Sometimes it all just comes together.
So seems to be the case for WWE with Roman Reigns, especially with the recent apparent developments surrounding Dean Ambrose.
Reigns returned on the February 25 edition of Raw and announced his leukemia was in remission, and he's back full-time already.
He's already booked for a match at the upcoming Fastlane pay-per-view, as advertised on the Quicken Loans Arena website, so any idea WWE would ease him back into things falls flat. It's a tag match, but he's back with the big boys in a prime spot already.
But that still doesn't solve the WrestleMania problem.
With Reigns unexpectedly back, what does WWE do? Brock Lesnar's universal title has the entire Royal Rumble build surrounding it, with the winner Seth Rollins the guy to challenge him. Shoving The Big Dog into the picture would be messy, to say the least.
What else is there? At Fastlane, Reigns will apparently team with Rollins against Drew McIntyre, Baron Corbin and Bobby Lashley. His fighting one those guys at WrestleMania 35 would be met with a shrug, as would his getting thrown into a tag match there.

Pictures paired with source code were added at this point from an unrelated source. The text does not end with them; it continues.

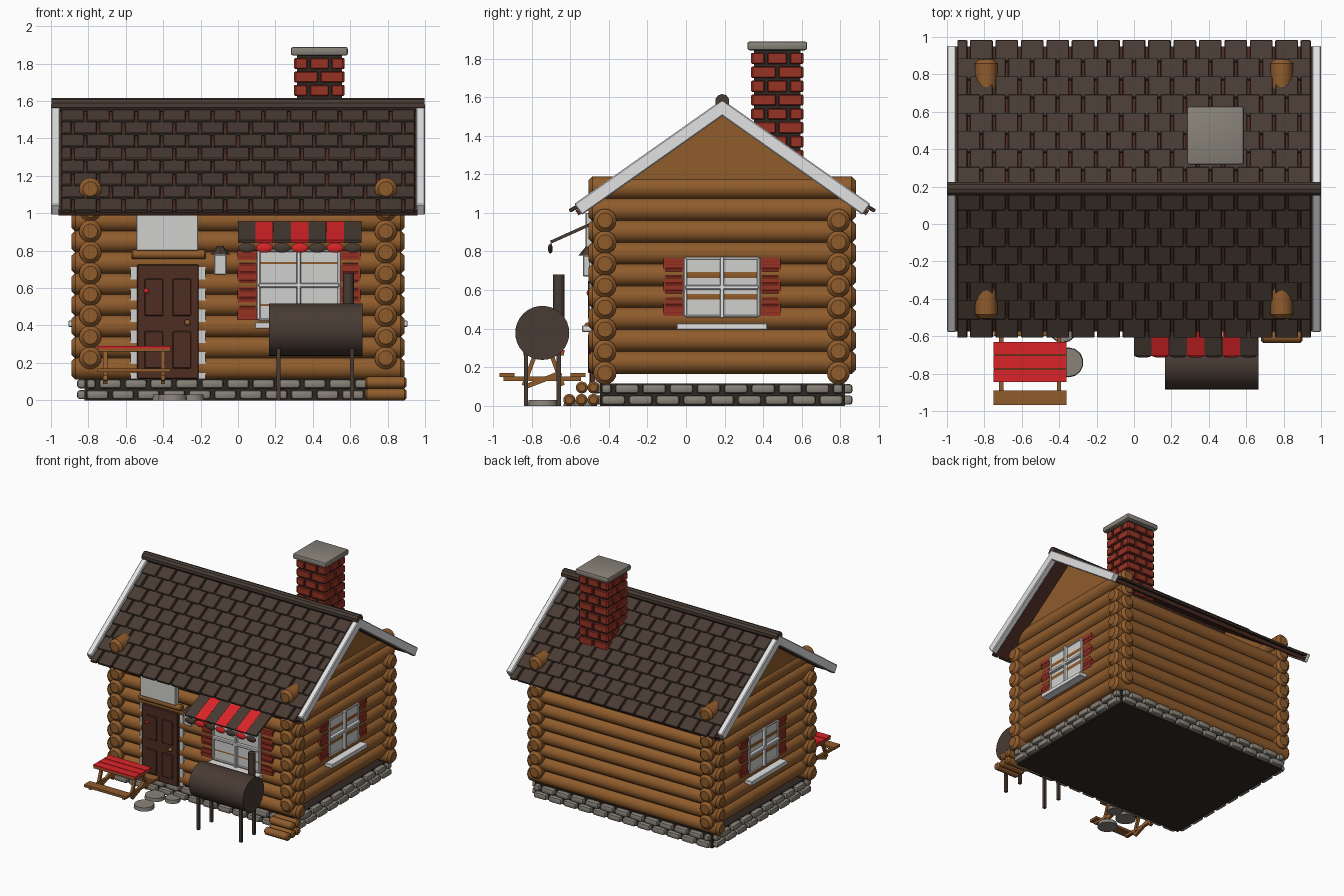
import bpy, bmesh, math
from mathutils import Matrix, Vector, Euler

if "Cube" in bpy.data.objects:
    bpy.data.objects.remove(bpy.data.objects["Cube"])


def material(name, rgb):
    m = bpy.data.materials.new(name)
    lin = [((c / 255 + 0.055) / 1.055) ** 2.4 for c in rgb]
    m.diffuse_color = (*lin, 1)
    m.use_nodes = True
    m.node_tree.nodes["Principled BSDF"].inputs["Base Color"].default_value = m.diffuse_color
    return m


LOG = material("log wood", (144, 92, 44))
ROOF = material("dark shingle", (72, 59, 51))
DOOR = material("door brown", (78, 45, 35))
DARK = material("dark mortar", (48, 40, 35))
STONE = material("grey stone", (136, 131, 121))
BRICK = material("brick red", (152, 50, 36))
RED = material("bright red", (218, 36, 40))
WHITE = material("white trim", (226, 226, 226))
PALE = material("pale grey", (208, 208, 206))


class Part:
    def __init__(self):
        self.bm = bmesh.new()

    def box(self, c, s, rx=0):
        m = Matrix.Translation(c) @ Euler((rx, 0, 0)).to_matrix().to_4x4() @ Matrix.Diagonal((*s, 1))
        bmesh.ops.create_cube(self.bm, size=1, matrix=m)
        return self

    def rod(self, a, b, r, r2=None, seg=16):
        a, b = Vector(a), Vector(b)
        m = Matrix.Translation((a + b) / 2) @ (b - a).to_track_quat('Z', 'Y').to_matrix().to_4x4()
        bmesh.ops.create_cone(self.bm, cap_ends=True, segments=seg, radius1=r,
                              radius2=r if r2 is None else r2, depth=(b - a).length, matrix=m)
        return self

    def log(self, a, b, r):
        a, b = Vector(a), Vector(b)
        d = (b - a).normalized() * r * 0.35
        self.rod(a + d, b - d, r)
        self.rod(a + d, a, r, r * 0.65)
        return self.rod(b - d, b, r, r * 0.65)

    def ball(self, c, s):
        m = Matrix.Translation(c) @ Matrix.Diagonal((*s, 1))
        bmesh.ops.create_uvsphere(self.bm, u_segments=14, v_segments=8, radius=1, matrix=m)
        return self

    def done(self, name, mat, bevel=0, seg=1):
        if bevel:
            bmesh.ops.bevel(self.bm, geom=self.bm.edges[:], offset=bevel, segments=seg,
                            affect='EDGES', profile=0.5)
        me = bpy.data.meshes.new(name)
        self.bm.to_mesh(me)
        self.bm.free()
        me.materials.append(mat)
        ob = bpy.data.objects.new(name, me)
        bpy.context.collection.objects.link(ob)
        return ob


CY, P, R = 0.188, 0.113, 0.06      # house centre in y, log pitch, log radius
YF, YB, XS = -0.42, 0.79, 0.79     # wall centre lines

# Log walls: side logs sit half a log higher than front and back logs
p = Part()
for i in range(8):
    for y in (YF, YB):
        p.log((-0.89, y, 0.17 + i * P), (0.89, y, 0.17 + i * P), R)
p.done("front_back_logs", LOG)
p = Part()
for i in range(9):
    for x in (-XS, XS):
        p.log((x, -0.505, 0.226 + i * P), (x, 0.88, 0.226 + i * P), R)
p.done("side_logs", LOG)

# Gable triangles
p = Part()
for s in (-1, 1):
    tri = [p.bm.verts.new((s * 0.78, y, z)) for y, z in
           ((CY - 0.6, 1.09), (CY + 0.6, 1.09), (CY, 1.53))]
    f = p.bm.faces.new(tri)
    ext = bmesh.ops.extrude_face_region(p.bm, geom=[f])
    bmesh.ops.translate(p.bm, vec=(s * 0.05, 0, 0),
                        verts=[v for v in ext['geom'] if isinstance(v, bmesh.types.BMVert)])
bmesh.ops.recalc_face_normals(p.bm, faces=p.bm.faces[:])
p.done("gables", LOG)

# Stone foundation
Part().box((0, CY, 0.0575), (1.64, 1.27, 0.115)).done("foundation_core", DARK)
p = Part()
for row, z in enumerate((0.03, 0.088)):
    for along_x, half, off in ((True, 0.82, 0.65), (False, 0.635, 0.835)):
        n = 12 if along_x else 9
        pitch = 2 * half / n
        for i in range(n + row):
            a = max(-half, -half + (i - 0.5 * row) * pitch)
            b = min(half, -half + (i + 1 - 0.5 * row) * pitch)
            for s in (-1, 1):
                if along_x:
                    p.box(((a + b) / 2, CY + s * off, z), (b - a - 0.02, 0.05, 0.048))
                else:
                    p.box((s * off, CY + (a + b) / 2, z), (0.05, b - a - 0.02, 0.048))
p.done("foundation_stones", STONE, 0.014, 2)

# Roof slopes, shingles, barge boards, ridge
TH = math.atan(0.705)
C, S = math.cos(TH), math.sin(TH)
deck, shingles, barge = Part(), Part(), Part()
ROWS, COLS, W = 8, 14, 0.136
for s in (-1, 1):
    def on_roof(x, d, h):
        return (x, CY + s * (d * C + h * S), 1.545 - d * S + h * C)
    deck.box(on_roof(0, 0.465, -0.012), (1.92, 0.93, 0.03), -s * TH)
    for r in range(ROWS):
        step = 0.95 / ROWS
        for i in range(COLS + r % 2):
            a = max(-0.952, -0.952 + (i - 0.5 * (r % 2)) * W)
            b = min(0.952, -0.952 + (i + 1 - 0.5 * (r % 2)) * W)
            shingles.box(on_roof((a + b) / 2, (r + 0.5) * step, 0.013),
                         (b - a - 0.014, step + 0.012, 0.02), -s * (TH - 0.09))
    for x in (-0.976, 0.976):
        barge.box(on_roof(x, 0.445, 0), (0.048, 0.94, 0.07), -s * TH)
deck.done("roof_deck", DOOR)
shingles.done("roof_shingles", ROOF, 0.004)
barge.done("barge_boards", WHITE, 0.006)
Part().rod((-0.998, CY, 1.578), (0.998, CY, 1.578), 0.038, seg=10).done("ridge_cap", ROOF)

# Chimney
CX, CHY = 0.435, 0.473
Part().box((CX, CHY, 1.5), (0.24, 0.24, 0.7)).done("chimney_core", DARK)
p = Part()
for r in range(9):
    spans = ((-0.13, -0.007), (0.007, 0.13)) if r % 2 else ((-0.13, -0.065), (-0.05, 0.05), (0.065, 0.13))
    for a, b in spans:
        for s in (-1, 1):
            z = 1.225 + r * 0.072
            p.box((CX + (a + b) / 2, CHY + s * 0.122, z), (b - a, 0.026, 0.058))
            p.box((CX + s * 0.122, CHY + (a + b) / 2, z), (0.026, b - a, 0.058))
p.done("chimney_bricks", BRICK, 0.005)
Part().box((CX, CHY, 1.866), (0.305, 0.31, 0.046)).done("chimney_cap", STONE, 0.012, 2)

# Windows: built facing -y around the origin, then turned into place
def window(name, loc, rot, z0, z1, hw, sill_z):
    zm, h = (z0 + z1) / 2, z1 - z0
    panes = Part().box((0, 0.02, zm), (2 * hw, 0.05, h)).done(name + "_panes", PALE)
    f = Part().box((0, -0.01, zm), (0.022, 0.04, h + 0.02)).box((0, -0.01, zm), (2 * hw, 0.04, 0.022))
    for s in (-1, 1):
        f.box((s * hw, 0, zm), (0.018, 0.03, h))
        f.box((0, 0, zm + s * h / 2), (2 * hw, 0.025, 0.014))
    f.box((0, -0.03, sill_z), (0.47, 0.07, 0.034))
    frame = f.done(name + "_frame", WHITE, 0.004)
    sh = Part()
    for s in (-1, 1):
        x = s * (hw + 0.06)
        sh.box((x, 0.022, zm), (0.108, 0.05, h))
        for k in range(8):
            sh.box((x, 0.005, z0 + (k + 0.5) * h / 8), (0.085, 0.028, 0.016), 0.4)
        for e in (z0 + 0.015, z1 - 0.015):
            sh.box((x, 0.005, e), (0.108, 0.03, 0.03))
    shutters = sh.done(name + "_shutters", BRICK)
    for ob in (panes, frame, shutters):
        ob.location, ob.rotation_euler = loc, (0, 0, rot)


window("front_window", (0.325, -0.474, 0), 0, 0.43, 0.80, 0.215, 0.4)
window("right_window", (0.842, 0.187, 0), math.pi / 2, 0.465, 0.765, 0.19, 0.41)
window("left_window", (-0.842, 0.187, 0), -math.pi / 2, 0.465, 0.765, 0.19, 0.41)

# Striped awning with scalloped edge
for mat, name, odd in ((ROOF, "dark", 0), (RED, "red", 1)):
    p = Part()
    for i in range(odd, 7, 2):
        x = 0.047 + i * 0.0945
        p.box((x, -0.56, 0.912), (0.0935, 0.31, 0.016), math.atan(0.45))
        p.ball((x, -0.703, 0.815), (0.046, 0.012, 0.026))
    p.done("awning_" + name + "_stripes", mat)

# Door, frame, lintel, sign, lantern
Part().box((-0.375, -0.45, 0.43), (0.40, 0.05, 0.63)).done("door_surround", PALE)
p = Part().box((-0.375, -0.47, 0.42), (0.33, 0.06, 0.61))
for x in (-0.45, -0.30):
    for z, h in ((0.27, 0.20), (0.55, 0.20)):
        p.box((x, -0.5, z), (0.10, 0.016, h))
p.done("door", DOOR, 0.005)
Part().ball((-0.27, -0.51, 0.415), (0.017, 0.017, 0.017)).done("door_knob", LOG)
Part().ball((-0.49, -0.505, 0.585), (0.014, 0.01, 0.014)).done("door_ornament", RED)
Part().log((-0.57, -0.49, 0.78), (-0.17, -0.49, 0.78), 0.025).done("door_lintel", LOG)
Part().box((-0.378, -0.50, 0.90), (0.33, 0.04, 0.2)).done("blank_sign", PALE, 0.004)
Part().box((-0.095, -0.505, 0.725), (0.068, 0.06, 0.11)).done("lantern_glass", PALE, 0.006)
Part().rod((-0.095, -0.505, 0.78), (-0.095, -0.505, 0.825), 0.052, 0.015, 8).done("lantern_cap", ROOF)

# Barrel grill
p = Part().rod((0.165, -0.745, 0.378), (0.665, -0.745, 0.378), 0.14, seg=32)
p.rod((0.59, -0.66, 0.4), (0.59, -0.66, 0.68), 0.029)
for x in (0.217, 0.61):
    for y in (-0.83, -0.66):
        p.box((x, y, 0.15), (0.022, 0.022, 0.3))
p.done("barrel_grill", ROOF)

# Picnic table
TX = -0.555
p = Part()
for i in range(3):
    p.box((TX, -0.665 - i * 0.073, 0.283), (0.39, 0.068, 0.012))
p.done("table_top", RED)
p = Part().box((TX, -0.738, 0.269), (0.388, 0.21, 0.018))
for y in (-0.928, -0.56):
    p.box((TX, y, 0.16), (0.39, 0.078, 0.02))
for x in (TX - 0.155, TX + 0.155):
    p.box((x, -0.745, 0.14), (0.022, 0.40, 0.022))
    p.box((x, -0.74, 0.135), (0.022, 0.2, 0.025), 0.37)
    for s in (-1, 1):
        p.box((x, -0.74 + s * 0.07, 0.19), (0.022, 0.022, 0.18), s * 0.35)
p.done("table_frame_and_benches", LOG)

# Stepping stones and firewood
p = Part()
for x, y, r in ((-0.38, -0.555, 0.08), (-0.35, -0.74, 0.08), (-0.24, -0.52, 0.06)):
    p.rod((x, y, 0), (x, y, 0.03), r, r * 0.95, 14)
p.done("stepping_stones", STONE)
p = Part()
for y, z in ((-0.605, 0.031), (-0.542, 0.031), (-0.48, 0.031), (-0.54, 0.095), (-0.48, 0.095)):
    p.log((0.68, y, z), (0.9, y, z), 0.031)
p.done("firewood", LOG)

# Smooth curved surfaces, keep hard edges
for ob in bpy.context.scene.objects:
    ob.select_set(True)
    bpy.context.view_layer.objects.active = ob
bpy.ops.object.shade_smooth_by_angle(angle=math.radians(35))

A feud with John Cena already happened. His beef with Braun Strowman is tired.
None of Raw's top heels are even close to Reigns' level in the first place. That was part of the original problem—he feasted on mostly everybody, making his only serious threat Lesnar.
Then there is Ambrose.

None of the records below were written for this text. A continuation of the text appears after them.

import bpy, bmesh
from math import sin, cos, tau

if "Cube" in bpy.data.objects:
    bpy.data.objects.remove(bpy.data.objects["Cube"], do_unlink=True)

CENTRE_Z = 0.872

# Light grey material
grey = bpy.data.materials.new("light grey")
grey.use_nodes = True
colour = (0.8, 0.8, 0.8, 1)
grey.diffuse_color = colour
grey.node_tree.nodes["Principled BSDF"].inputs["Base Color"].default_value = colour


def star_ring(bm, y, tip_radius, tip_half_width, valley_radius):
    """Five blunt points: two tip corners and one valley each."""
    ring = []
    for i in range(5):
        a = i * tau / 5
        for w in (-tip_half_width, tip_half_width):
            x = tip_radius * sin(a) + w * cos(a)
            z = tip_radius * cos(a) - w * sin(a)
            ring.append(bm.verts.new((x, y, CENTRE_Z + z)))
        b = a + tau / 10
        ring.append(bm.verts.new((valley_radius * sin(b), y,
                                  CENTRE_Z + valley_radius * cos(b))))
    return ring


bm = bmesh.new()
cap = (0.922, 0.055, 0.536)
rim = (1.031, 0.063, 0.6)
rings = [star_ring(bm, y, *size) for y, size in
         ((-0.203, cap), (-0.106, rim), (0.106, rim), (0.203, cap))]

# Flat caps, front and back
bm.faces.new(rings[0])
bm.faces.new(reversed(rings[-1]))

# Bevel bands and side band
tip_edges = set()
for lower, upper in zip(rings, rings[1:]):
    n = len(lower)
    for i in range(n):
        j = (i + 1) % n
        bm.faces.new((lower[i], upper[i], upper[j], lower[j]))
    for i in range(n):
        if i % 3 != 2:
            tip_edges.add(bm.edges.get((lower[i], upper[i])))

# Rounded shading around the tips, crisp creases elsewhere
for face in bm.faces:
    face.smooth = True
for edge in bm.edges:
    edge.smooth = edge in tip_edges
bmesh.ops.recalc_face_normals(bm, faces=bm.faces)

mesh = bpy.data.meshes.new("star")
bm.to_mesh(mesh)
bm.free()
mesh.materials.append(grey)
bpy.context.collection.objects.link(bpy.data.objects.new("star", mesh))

The Lunatic Fringe has been absolutely ruined since his return from injury, going from a good guy to a bad guy. The latter flirtation was interesting at first until WWE botched it with silly comical promos in doctor's offices and pretending live crowds stunk, literally holding his nose. It resulted in a terrible feud with Rollins that, given the history there, should have been one of the year's top moments.
This spiraled into reports Ambrose was going to leave WWE. Lately, it even looked like his marquee feud on the way out the door could perhaps be against...Nia Jax?
The return of Reigns changes all of this—and as usual, the two are perfect for each other.
Before Reigns announced he's back, the best outlook was probably keeping Ambrose strong so he could put over an NXT call-up before he left the company.
In theory, a match against The Big Dog would instead help keep one of the star's top names in a safe spot on the card while The Lunatic gets to have a fun feud on his way out the door.
An elephant in the room is Reigns' status, anyway. He's just returned, and WrestleMania is close, so the ring rust figures to be real. Ambrose is one of the safest workers in the company, and the two have an extensive history together.
Throwing them in a heartfelt feud before one of them likely leaves the company protects not only the long-established storylines WWE has constructed leading to the biggest moment of the year, but it also protects Reigns until he's back to where he wants to be.
WWE has plenty of time to pull it off, too. Fans had no idea Batista was back, yet in a matter of moments at the end of the same Raw Reigns made his announcement, he created one of the most compelling WrestleMania storylines by having him attack Ric Flair.
The turnaround can be just as quick. There is plenty of backstory between the characters to make an Ambrose re-turn on Reigns work. He is, after all, The Lunatic Fringe.
And let's not pretend Rollins and Reigns saving Ambrose on Raw was a happy reuniting event by any means, with The Lunatic still the odd man out by the end of it:
Some will indeed clamor for Reigns getting thrown into the main event, but there's nothing to say he'll be ready by then. And while a recreation of Rollins' WrestleMania cash-in would be fun, WWE is in a precarious position where it doesn't want to ruin the goodwill fans have for Reigns right now.
He's one of the company's top guys, but he was also a polarizing one. Taking it slow and steady with his character in an organic manner as opposed to just throwing him right back into the top spot is probably the best bet.
There is good long-term booking potential here, too. WWE has never been afraid to blend reality and fake to tell a good story, so Reigns in the underdog role on his way back up the ladder could work well into SummerSlam and beyond.
And if it is goodbye for Ambrose soon, no doubt the two would want to work together again on such a stage.
Reigns and Ambrose dancing in the middle of the card on a big stage wouldn't steal the show, but it would be poetic and one of the most important matches of the year.